“This would be the most expensive plant closure of all times,” warned Rainer Einenkel, chief of Opel’s works council and Vice Chairman of its supervisory board. “This would cost GM billions,” Einenkel said today at a news conference following a staff meeting in Bochum. “Opel would not survive this.”
A few days ago, Germany’s motor mouth Ferdinand Dudenhöffer had painted a semi-rosy picture. Sure, paying each employee $200,000 as severance would hurt. But closing Bochum would save around $280 million a year, three years later, the investment would be paid back, Dudenhöffer argued. Payback would not happen until 2018, closures are only possible starting in 2015.
Dudenhöffer and GM management are dreaming, says Einenkel. There are no 3,200 workers, but 5,000. Some 1,800 are loaned to partner companies, but have a contract in Bochum. Workers “won’t go voluntarily,” Einenkel told Reuters, signaling costly fights in the courts. The Bochum plant sits on top of former coalmines, no investor will buy the plant, fearing uncontrollable environmental cleanup costs.

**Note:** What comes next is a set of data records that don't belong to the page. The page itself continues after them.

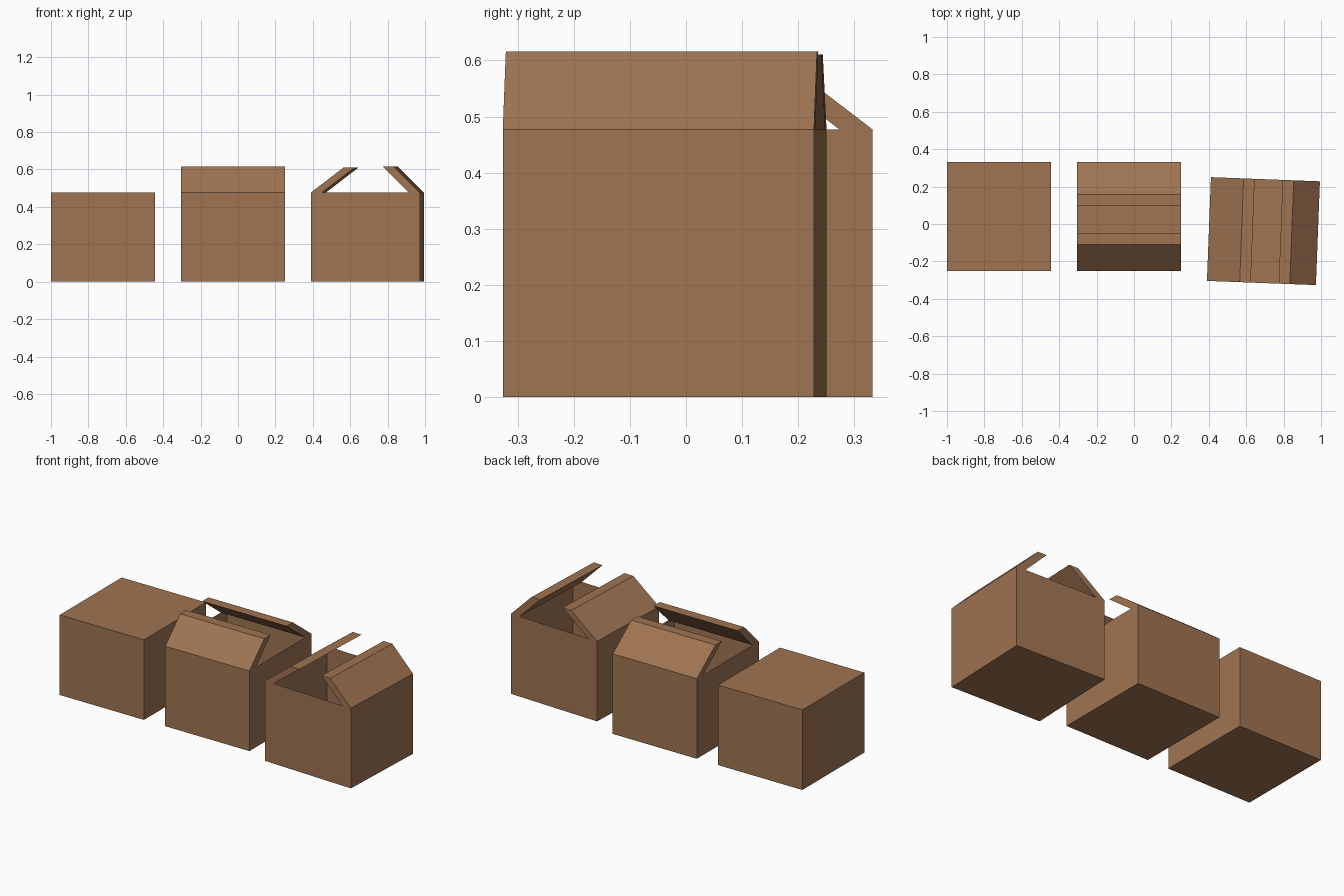
import bpy, math

if "Cube" in bpy.data.objects:
    bpy.data.objects.remove(bpy.data.objects["Cube"])

W, D, H = 0.555, 0.583, 0.477   # carton width, depth, height
T = 0.059                       # horizontal thickness of a lid flap

card = bpy.data.materials.new("cardboard")
card.diffuse_color = (0.35, 0.175, 0.085, 1)
card.use_nodes = True
card.node_tree.nodes["Principled BSDF"].inputs["Base Color"].default_value = card.diffuse_color


def make(name, verts, faces, parent=None):
    mesh = bpy.data.meshes.new(name)
    mesh.from_pydata(verts, [], faces)
    mesh.materials.append(card)
    ob = bpy.data.objects.new(name, mesh)
    bpy.context.collection.objects.link(ob)
    ob.parent = parent
    return ob


def carton(name, x, y, angle=0, closed=False):
    # thin-walled body, with a top only when closed
    verts = [(sx * W / 2, sy * D / 2, z) for z in (0, H)
             for sx, sy in ((-1, -1), (1, -1), (1, 1), (-1, 1))]
    faces = [(3, 2, 1, 0)] + [(i, (i + 1) % 4, (i + 1) % 4 + 4, i + 4) for i in range(4)]
    if closed:
        faces.append((4, 5, 6, 7))
    body = make(name + "_body", verts, faces)
    body.location = (x, y, 0)
    body.rotation_euler.z = math.radians(angle)
    return body


def flap(name, body, side, run, top):
    # slanted slab leaning inward from the front (-1) or back (1) rim
    e = D / 2
    profile = [(e, H), (e - run, top), (e - run - T, top), (e - T, H)]
    verts = [(sx * W / 2, side * py, pz) for sx in (-1, 1) for py, pz in profile]
    faces = [(0, 1, 2, 3), (7, 6, 5, 4)]
    faces += [(i, i + 4, (i + 1) % 4 + 4, (i + 1) % 4) for i in range(4)]
    if side > 0:
        faces = [f[::-1] for f in faces]
    ob = make(name, verts, [f[::-1] for f in faces] if side > 0 else faces, body)
    # make the outward direction consistent
    import bmesh
    bm = bmesh.new()
    bm.from_mesh(ob.data)
    bmesh.ops.recalc_face_normals(bm, faces=bm.faces)
    bm.to_mesh(ob.data)
    bm.free()


# closed carton on the left
carton("closed_carton", -0.722, 0.041, closed=True)

# two open cartons, the right one turned sideways
for name, x, y, angle in (("middle_carton", -0.027, 0.041, 0),
                          ("turned_carton", 0.692, -0.038, 87.8)):
    body = carton(name, x, y, angle)
    flap(name + "_front_flap", body, -1, 0.14, 0.616)
    flap(name + "_back_flap", body, 1, 0.175, 0.611)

Closing Bochum could also severely damage Opel’s brand, Einenkel said.
Before that happens, Opel will severely damage GM earnings , for many years.